■ Task statement:
Filter the records below for the word "label". Keep each line that has it.

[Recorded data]
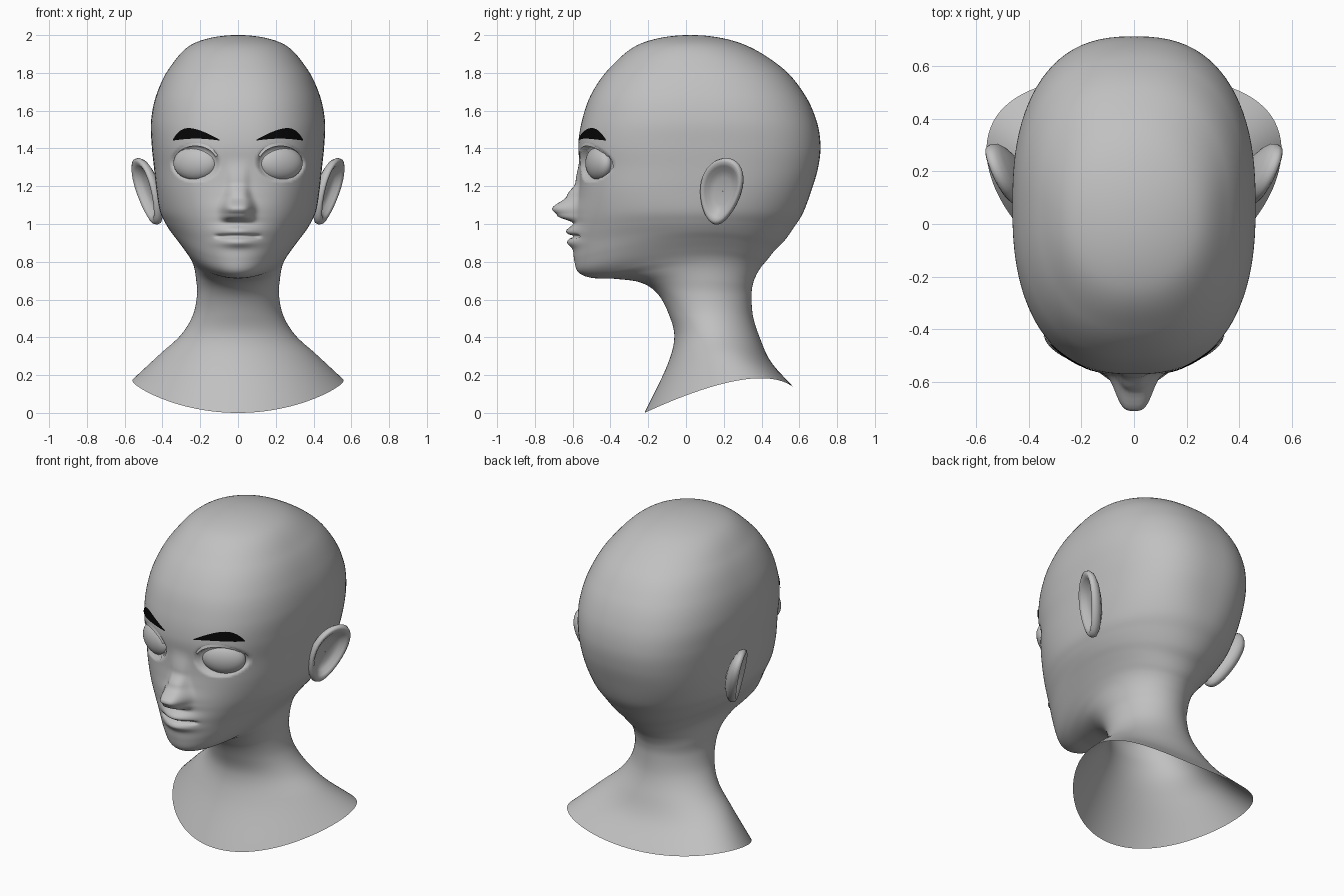
import bpy
from math import sin, cos, pi, exp
from mathutils import Vector
from mathutils.bvhtree import BVHTree

if "Cube" in bpy.data.objects:
    bpy.data.objects.remove(bpy.data.objects["Cube"])


def material(name, colour):
    mat = bpy.data.materials.new(name)
    mat.use_nodes = True
    mat.diffuse_color = colour
    mat.node_tree.nodes["Principled BSDF"].inputs["Base Color"].default_value = colour
    return mat


GREY = material("plain grey", (0.53, 0.53, 0.53, 1))
BLACK = material("brow black", (0.002, 0.002, 0.002, 1))


def loft(name, rows, mat, closed):
    """Skin a list of equally long point rows into one smooth object."""
    n = len(rows[0])
    verts = [p for row in rows for p in row]
    faces = []
    for r in range(len(rows) - 1):
        for c in range(n if closed else n - 1):
            a, b = r * n + c, r * n + (c + 1) % n
            faces.append((a, b, b + n, a + n))
    mesh = bpy.data.meshes.new(name)
    mesh.from_pydata(verts, [], faces)
    mesh.materials.append(mat)
    mesh.polygons.foreach_set("use_smooth", [True] * len(faces))
    obj = bpy.data.objects.new(name, mesh)
    bpy.context.collection.objects.link(obj)
    return BVHTree.FromPolygons(verts, faces)


def smooth(t):
    t = max(0, min(1, t))
    return t * t * (3 - 2 * t)


def keyed(keys, v):
    """Smoothly read a value from (position, value) keys."""
    for (a, p), (b, q) in zip(keys, keys[1:]):
        if a <= v <= b:
            return p + (q - p) * smooth((v - a) / (b - a))
    return 0


# Rings: front y, front z, back y, back z, half width, roundness, side lift
SKULL = [
    (.01, 2, .03, 2, .01, 2, 0),
    (-.24, 1.955, .29, 1.957, .235, 2.1, 0),
    (-.4, 1.83, .505, 1.83, .36, 2.3, 0),
    (-.5, 1.69, .625, 1.69, .43, 2.4, 0),
    (-.55, 1.55, .69, 1.55, .46, 2.45, 0),
    (-.57, 1.42, .712, 1.42, .457, 2.5, 0),
    (-.562, 1.3, .7, 1.3, .445, 2.5, 0),
    (-.565, 1.18, .665, 1.18, .432, 2.45, 0),
    (-.58, 1.06, .62, 1.06, .415, 2.25, .015),
    (-.592, .97, .57, .98, .39, 2.1, .04),
    (-.597, .89, .52, .91, .36, 2, .065),
    (-.592, .81, .47, .86, .325, 2, .085),
]
NECK = [
    (-.57, .745, .43, .81, .285, 2, .09),
    (-.5, .715, .4, .775, .253, 2, .075),
    (-.38, .71, .375, .735, .233, 2, .05),
    (-.24, .69, .355, .685, .222, 2, .02),
    (-.15, .63, .347, .62, .217, 2, 0),
    (-.09, .52, .355, .51, .24, 2, 0),
    (-.062, .4, .39, .4, .305, 2, .01),
    (-.1, .25, .45, .27, .42, 2, .045),
    (-.22, 0, .57, .135, .56, 2, .105),
]
NOSE = [(1, 0), (1.045, .1), (1.08, .133), (1.15, .062), (1.22, .022), (1.36, 0)]
EYE_X, EYE_Z = .226, 1.322


def bump(v, width):
    return exp(-(v / width) ** 2)


def sculpt(x, y, z):
    """Push the face in and out for nose, lips and eye sockets."""
    if y > -.25 or z < .8:
        return (x, y, z)
    ax = abs(x)
    half = .076 - .024 * smooth((z - 1.08) / .12)
    y -= keyed(NOSE, z) * (.88 * exp(-(ax / half) ** 4) + .12 * bump(ax, .13))
    mouth = bump(ax, .095)
    y -= mouth * (.042 * bump(z - .962, .03) + .032 * bump(z - .902, .025))
    y += .03 * smooth((.135 - ax) / .05) * bump(z - .935, .008)
    e = ((ax - EYE_X) / .122) ** 2 + ((z - EYE_Z) / .092) ** 2
    return (x, y + .03 * smooth((1.1 - e) / .3), z)


def ring(p, segments=128):
    yf, zf, yb, zb, w, n, lift = p
    pts = []
    for i in range(segments):
        u = 2 * pi * i / segments
        t = u - .5 * sin(u)          # denser columns on the face
        s, c = sin(t), cos(t)
        x = w * abs(s) ** (2 / n) * (1 if s > 0 else -1)
        k = .5 - .5 * abs(c) ** (2 / n) * (1 if c > 0 else -1)
        rise = lift * s * s          # sides sit higher and further back
        pts.append(sculpt(x, yf + (yb - yf) * k + rise, zf + (zb - zf) * k + rise))
    return pts


def spline(a, b, c, d, t):
    return [.5 * (2 * q + (r - p) * t + (2 * p - 5 * q + 4 * r - s) * t * t
                  + (3 * q - p - 3 * r + s) * t ** 3) for p, q, r, s in zip(a, b, c, d)]


# Head, neck and open shoulder rim as one skin
keys = SKULL + NECK
yf, zf, yb, zb, w, n, lift = keys[1]
before = (yb, zb, yf, zf, -w, n, lift)      # keeps the crown rounded
after = [2 * p - q for p, q in zip(keys[-1], keys[-2])]
path = [before] + keys + [after]
STEPS = 10
rows = [ring(spline(*path[i:i + 4], k / STEPS))
        for i in range(len(path) - 3) for k in range(STEPS)]
rows.append(ring(keys[-1]))
rows.insert(0, [(0, .02, 2)] * len(rows[0]))
skin = loft("head_and_neck", rows, GREY, True)


def on_skin(x, z, offset):
    hit = skin.ray_cast(Vector((x, -2, z)), Vector((0, 1, 0)))[0]
    return (x, hit.y - offset, z)


# Ear cross-sections: size, depth from the rim plane; thin at the back
EAR = [(.01, -.03), (.4, -.03), (.62, -.018), (.76, .002), (.88, .012),
       (.97, .006), (1, -.01), (.95, -.028), (.8, -.042), (.5, -.058), (.01, -.07)]


def ear_ring(side, size, depth):
    pts = []
    for i in range(40):
        a = 2 * pi * i / 40
        v = .177 * sin(a) * size
        u = .108 * cos(a) * size * (1 + .22 * sin(a)) + .14 * v
        pts.append((side * (.488 + .42 * u + .22 * v + depth), .182 + u - .4 * depth, 1.173 + v))
    return pts


for side, label in ((1, "left"), (-1, "right")):
    loft(label + "_ear", [ear_ring(side, *e) for e in EAR], GREY, True)

    # Eyeball, turned outward to follow the face
    bpy.ops.mesh.primitive_uv_sphere_add(segments=32, ring_count=20, radius=1,
                                         location=(side * EYE_X, -.46, EYE_Z),
                                         rotation=(0, 0, side * .42))
    eye = bpy.context.object
    eye.name = label + "_eye"
    eye.scale = (.124, .058, .09)
    eye.data.materials.append(GREY)
    bpy.ops.object.shade_smooth()

    # Brow plate and upper lid strip, both laid on the skin
    low, high, lid_out, lid_in = [], [], [], []
    for i in range(25):
        u = i / 24
        x = side * (.098 + .247 * u)
        z = 1.442 + .01 * sin(pi * u)
        thick = .004 + .088 * u ** .9 * (1 - u ** 5)
        low.append(on_skin(x, z, .007))
        high.append(on_skin(x, z + thick, .007))
        a = pi * (.88 - .76 * u)
        ox, oz = .128 * cos(a), .108 * sin(a)
        outer = on_skin(side * (EYE_X + ox), EYE_Z + oz, .001)
        lid_out.append(outer)
        lid_in.append((side * (EYE_X + .9 * ox), outer[1] - .003, EYE_Z + .84 * oz))
    loft(label + "_brow", [low, high], BLACK, False)
    loft(label + "_upper_lid", [lid_out, lid_in], GREY, False)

■ Answer area:
for side, label in ((1, "left"), (-1, "right")):
    loft(label + "_ear", [ear_ring(side, *e) for e in EAR], GREY, True)
    eye.name = label + "_eye"
    loft(label + "_brow", [low, high], BLACK, False)
    loft(label + "_upper_lid", [lid_out, lid_in], GREY, False)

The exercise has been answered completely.